But we were there to eat.
When you have celebrity chef George Calombaris preparing abalone for 150 people in a pop-up marquee at Kingscote Wharf on a balmy moonlit night and Maggie Beer setting up to present a Roman Feast, nature's gifts can wait awhile.
It was the weekend of the Kangaroo Island Feastival and a bounty of island produce and wines had to be addressed. Locally distilled gin too. More about that in a minute.
Kangaroo Island Feastival is a celebration of the island's fast-growing reputation as a food and wine destination.
It kicked off with a grand dinner. Visitors packed the marquee to meet local producers and winemakers and to eat roast goose and marron and yabbies from a menu prepared by George Calombaris. Indulgent. But there was learning, too.
The next day at Clifford's Honey Farm the Ligurian bees, brought to Kangaroo Island from Italy, were going about their high-yield work to help owners expand their range of honey products. Kangaroo Island, or KI as it is called by the 4600 locals, is the only place in the world with a wild population of bees.

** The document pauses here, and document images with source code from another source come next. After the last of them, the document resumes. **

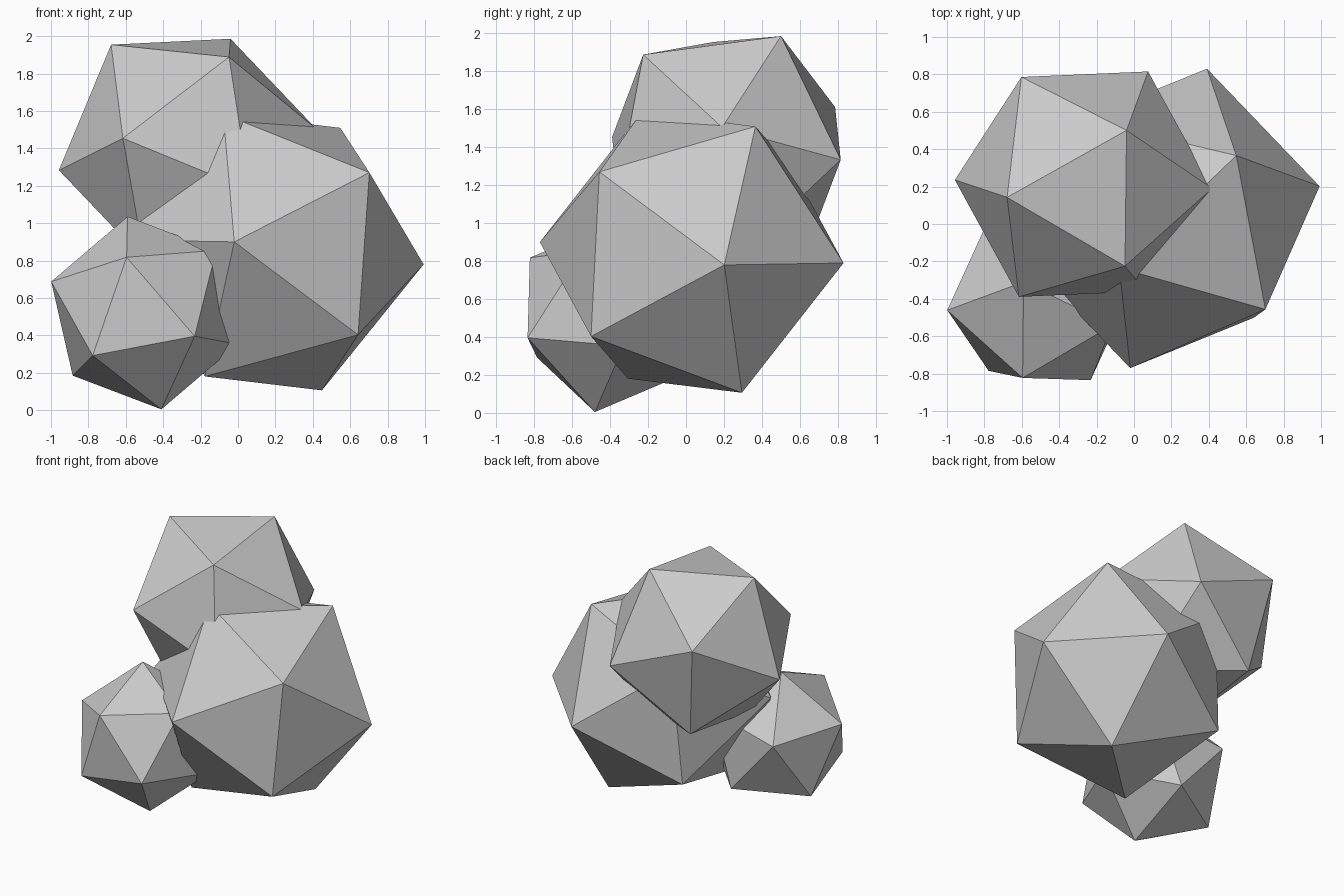
import bpy, bmesh
from mathutils import Vector, Matrix

if "Cube" in bpy.data.objects:
    bpy.data.objects.remove(bpy.data.objects["Cube"])


def frame(a, b):
    # orthonormal frame from one direction and a second one beside it
    z = Vector(a).normalized()
    y = z.cross(Vector(b)).normalized()
    return Matrix((y.cross(z), y, z)).transposed()


def boulder(name, centre, radius, corner, next_corner):
    # 20-sided stone, turned so two neighbouring corners point the given ways
    bm = bmesh.new()
    bmesh.ops.create_icosphere(bm, subdivisions=1, radius=radius)
    top = max(bm.verts, key=lambda v: v.co.z)
    beside = top.link_edges[0].other_vert(top)
    rot = frame(corner, next_corner) @ frame(top.co, beside.co).transposed()
    bm.transform(rot.to_4x4())
    mesh = bpy.data.meshes.new(name)
    bm.to_mesh(mesh)
    bm.free()
    obj = bpy.data.objects.new(name, mesh)
    obj.location = centre
    bpy.context.collection.objects.link(obj)
    return obj


# three interlocking stones, large to small
boulder("large_rock", (0.185, 0.03, 0.845), 0.828, (0.41, 1.60, -0.11), (0.805, 0.17, -0.065))
boulder("upper_rock", (-0.27, 0.213, 1.394), 0.697, (1.365, -0.045, 0.22), (0.71, 1.22, -0.12))
boulder("small_rock", (-0.50, -0.395, 0.52), 0.53, (-0.18, 0.17, 1.03), (-0.50, -0.065, 0.173))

Licking cones of honey ice-cream kept us quiet for a while. So too did the tasting of premium wines at Islander Estate Vineyard, part owned by Frenchman Jacques Lurton.

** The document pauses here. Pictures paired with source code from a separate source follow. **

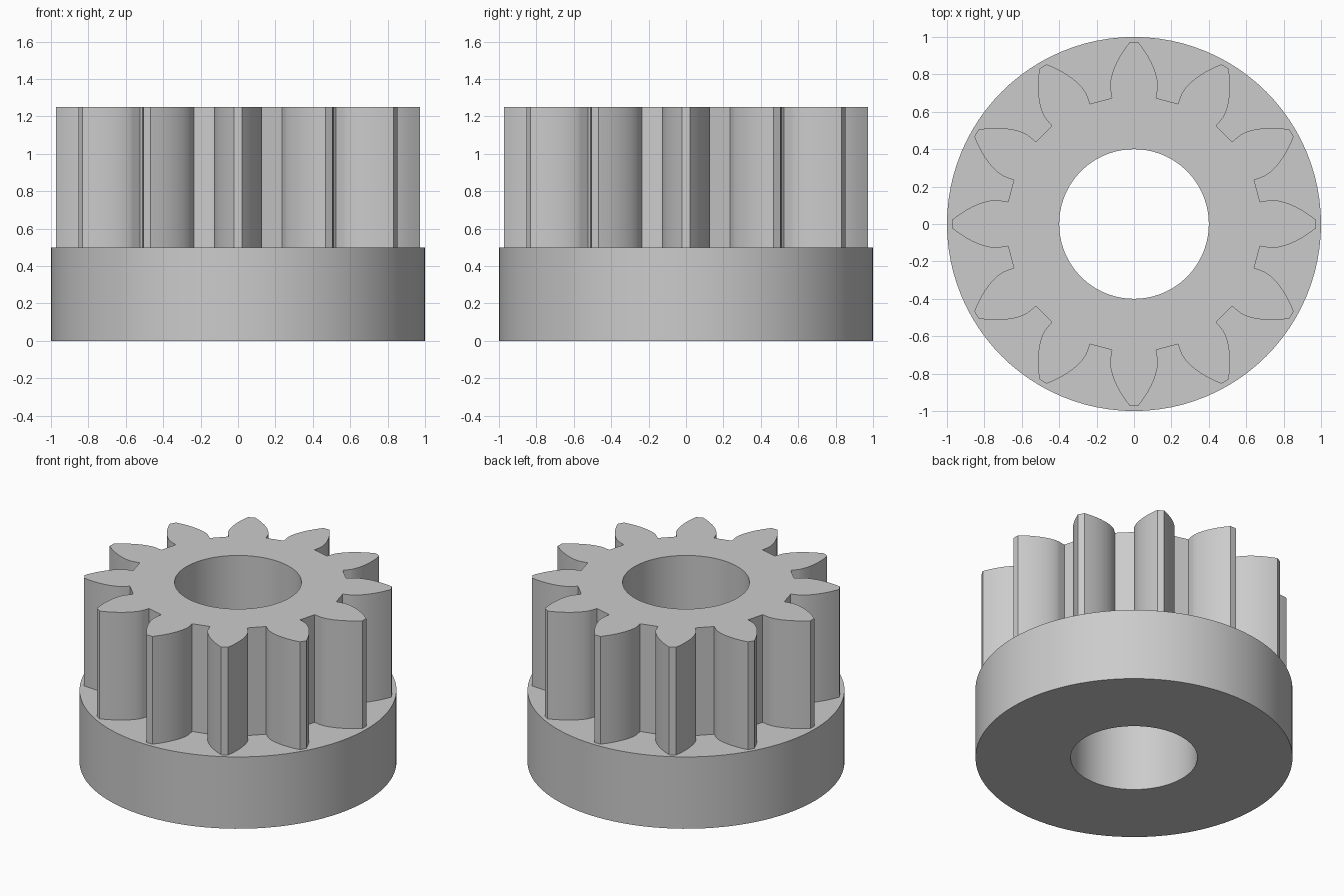
import bpy
import bmesh
from math import cos, sin, tan, acos, pi, radians

cube = bpy.data.objects.get("Cube")
if cube:
    bpy.data.objects.remove(cube, do_unlink=True)

TEETH = 12
ROOT_R, TIP_R, PITCH_R = 0.684, 0.973, 0.834
PRESSURE = radians(28)
BORE_R, FLANGE_R = 0.4, 1.0
FLANGE_TOP, GEAR_TOP = 0.5, 1.25
SIDES, STEPS = 96, 10

grey = bpy.data.materials.new("plain grey")
grey.use_nodes = True
colour = (0.6, 0.6, 0.6, 1)
grey.diffuse_color = colour
grey.node_tree.nodes["Principled BSDF"].inputs["Base Color"].default_value = colour


def involute(a):
    return tan(a) - a


def circle(radius):
    return [(radius * cos(2 * pi * i / SIDES), radius * sin(2 * pi * i / SIDES))
            for i in range(SIDES)]


def gear_outline():
    # One flank as (radius, half angle), mirrored and repeated for every tooth
    base_r = PITCH_R * cos(PRESSURE)
    base_half = pi / (2 * TEETH) + involute(PRESSURE)
    flank = [(ROOT_R, base_half)]
    for i in range(STEPS + 1):
        r = base_r + (TIP_R - base_r) * (i / STEPS) ** 1.5
        flank.append((r, base_half - involute(acos(min(1, base_r / r)))))
    tooth = [(r, -a) for r, a in flank] + flank[::-1]
    return [(r * cos(a + 2 * pi * k / TEETH), r * sin(a + 2 * pi * k / TEETH))
            for k in range(TEETH) for r, a in tooth]


bm = bmesh.new()


def ring(points, z):
    verts = [bm.verts.new((x, y, z)) for x, y in points]
    edges = [bm.edges.new((v, verts[i - 1])) for i, v in enumerate(verts)]
    return verts, edges


def wall(low, high):
    a, b = low[0], high[0]
    for i in range(len(a)):
        bm.faces.new((a[i - 1], a[i], b[i], b[i - 1]))


def cap(outer, inner):
    bmesh.ops.triangle_fill(bm, use_beauty=True, use_dissolve=False,
                            edges=outer[1] + inner[1], normal=(0, 0, 1))


# Rings of the flange, the toothed section and the through bore
teeth = gear_outline()
flange_low = ring(circle(FLANGE_R), 0)
flange_high = ring(circle(FLANGE_R), FLANGE_TOP)
gear_low = ring(teeth, FLANGE_TOP)
gear_high = ring(teeth, GEAR_TOP)
bore_low = ring(circle(BORE_R), 0)
bore_high = ring(circle(BORE_R), GEAR_TOP)

# Upright walls
wall(flange_low, flange_high)
wall(gear_low, gear_high)
wall(bore_high, bore_low)

# Underside, flange ledge and gear top
cap(flange_low, bore_low)
cap(flange_high, gear_low)
cap(gear_high, bore_high)
bmesh.ops.recalc_face_normals(bm, faces=bm.faces[:])

mesh = bpy.data.meshes.new("flanged_gear")
bm.to_mesh(mesh)
bm.free()
mesh.materials.append(grey)
gear = bpy.data.objects.new("flanged_gear", mesh)
bpy.context.collection.objects.link(gear)

# Smooth curved walls, crisp corners
bpy.ops.object.select_all(action="DESELECT")
gear.select_set(True)
bpy.context.view_layer.objects.active = gear
bpy.ops.object.shade_smooth_by_angle(angle=radians(30))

After the wine, sheep called for our attention. You might think (as we shamefully did) that watching sheep being milked at the Island Pure Sheep Dairy and Cheese factory is a bit too country.

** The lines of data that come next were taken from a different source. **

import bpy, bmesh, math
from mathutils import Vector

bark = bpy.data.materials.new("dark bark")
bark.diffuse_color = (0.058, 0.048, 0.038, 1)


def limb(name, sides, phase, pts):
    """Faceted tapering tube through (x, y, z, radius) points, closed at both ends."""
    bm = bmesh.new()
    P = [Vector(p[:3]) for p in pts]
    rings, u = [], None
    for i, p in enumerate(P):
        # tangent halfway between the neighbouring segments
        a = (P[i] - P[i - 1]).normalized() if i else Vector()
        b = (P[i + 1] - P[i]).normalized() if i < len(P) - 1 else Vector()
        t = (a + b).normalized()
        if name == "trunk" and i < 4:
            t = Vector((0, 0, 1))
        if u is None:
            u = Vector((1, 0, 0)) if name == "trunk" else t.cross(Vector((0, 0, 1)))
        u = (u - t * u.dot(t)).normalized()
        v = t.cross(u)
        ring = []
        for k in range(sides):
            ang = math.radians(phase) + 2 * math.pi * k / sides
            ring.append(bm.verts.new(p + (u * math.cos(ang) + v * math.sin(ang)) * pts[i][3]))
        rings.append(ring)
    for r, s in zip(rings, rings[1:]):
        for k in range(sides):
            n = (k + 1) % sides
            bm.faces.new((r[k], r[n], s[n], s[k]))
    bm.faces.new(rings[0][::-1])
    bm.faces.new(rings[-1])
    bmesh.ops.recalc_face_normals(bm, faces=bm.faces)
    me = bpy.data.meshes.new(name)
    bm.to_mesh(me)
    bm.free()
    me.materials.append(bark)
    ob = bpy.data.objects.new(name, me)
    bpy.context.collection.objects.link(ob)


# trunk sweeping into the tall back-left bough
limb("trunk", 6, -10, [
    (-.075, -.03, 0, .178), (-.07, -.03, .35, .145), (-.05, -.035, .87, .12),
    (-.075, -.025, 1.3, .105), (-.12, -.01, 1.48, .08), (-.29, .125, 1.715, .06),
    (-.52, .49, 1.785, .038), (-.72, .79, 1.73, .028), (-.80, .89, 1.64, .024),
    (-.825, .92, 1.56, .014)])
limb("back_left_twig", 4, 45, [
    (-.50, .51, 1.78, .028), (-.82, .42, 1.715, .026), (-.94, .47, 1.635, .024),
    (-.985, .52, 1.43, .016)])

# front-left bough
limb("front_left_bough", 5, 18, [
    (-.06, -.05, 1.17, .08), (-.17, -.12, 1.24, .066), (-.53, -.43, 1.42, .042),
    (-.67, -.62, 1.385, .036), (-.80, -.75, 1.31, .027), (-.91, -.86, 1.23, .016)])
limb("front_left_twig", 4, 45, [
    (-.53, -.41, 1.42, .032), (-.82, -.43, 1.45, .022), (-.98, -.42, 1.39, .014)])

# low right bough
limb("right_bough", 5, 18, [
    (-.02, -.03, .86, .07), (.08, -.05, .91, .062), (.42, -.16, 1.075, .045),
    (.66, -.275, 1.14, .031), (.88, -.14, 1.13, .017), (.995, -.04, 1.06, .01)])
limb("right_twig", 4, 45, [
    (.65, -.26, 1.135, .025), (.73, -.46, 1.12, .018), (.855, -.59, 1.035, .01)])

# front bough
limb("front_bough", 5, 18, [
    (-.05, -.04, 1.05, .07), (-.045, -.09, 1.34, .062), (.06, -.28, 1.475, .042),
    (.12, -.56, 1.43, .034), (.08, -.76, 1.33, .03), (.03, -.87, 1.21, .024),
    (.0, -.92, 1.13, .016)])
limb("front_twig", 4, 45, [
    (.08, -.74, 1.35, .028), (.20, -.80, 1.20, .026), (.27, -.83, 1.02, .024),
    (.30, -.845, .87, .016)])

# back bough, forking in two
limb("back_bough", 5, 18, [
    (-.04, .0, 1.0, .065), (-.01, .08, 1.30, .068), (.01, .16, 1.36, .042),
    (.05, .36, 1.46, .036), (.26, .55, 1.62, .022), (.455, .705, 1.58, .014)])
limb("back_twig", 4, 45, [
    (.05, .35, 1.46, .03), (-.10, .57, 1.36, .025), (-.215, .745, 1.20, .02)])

But these KI sheep are groomed and pampered, happy to follow each other into a milking room fully on display to visitors, where they eat while their prized milk is drawn.
The quality of the cheeses and yogurts produced from their milk leaves you in no doubt why these sheep are so mollycoddled.
Gin came after the sheep. This is an island of pleasing diversity.
That night over a gin-inspired dinner at Kangaroo Island Spirits, South Australia's first boutique distillery, we learnt the history of gin (you might be surprised to know distilling goes back to the first century AD) from Jon and Sarah Lark who hand-make high-quality liqueurs and spirits on their property.
A blind gin tasting proved we were no gin experts but willing pupils and a gin-inspired five-course dinner showed us anything is possible with a little imagination and a good drop.
Food and wine might be king and queen on KI during Feastival time, but the wildlife rules throughout the year. Fat sea lions pose for the camera between diving and dozing at Seal Bay - the same goes for the koalas, and a kangaroo seems to be waiting for you around every corner.
Then there is the jaw-dropping splendour of the KI coastline with surf-pounded cliffs, tranquil coves and vast stretches of sand. Accommodation options are as many as they are varied. We loved the space and comfort of the Aurora Ozone Hotel at Kingscote.
KI will have its way with you whether you are there for the food, the wine, the scenery or the wildlife.
The writer was a guest of South Australia Tourism Commission.
KANGAROO ISLAND FEASTIVAL
The Islander estate Vineyard
Island Pure Sheep Dairy and Cheese Factory
Kangaroo Island Spirits
Aurora Ozone Hotel
Aurora Ozone Hotel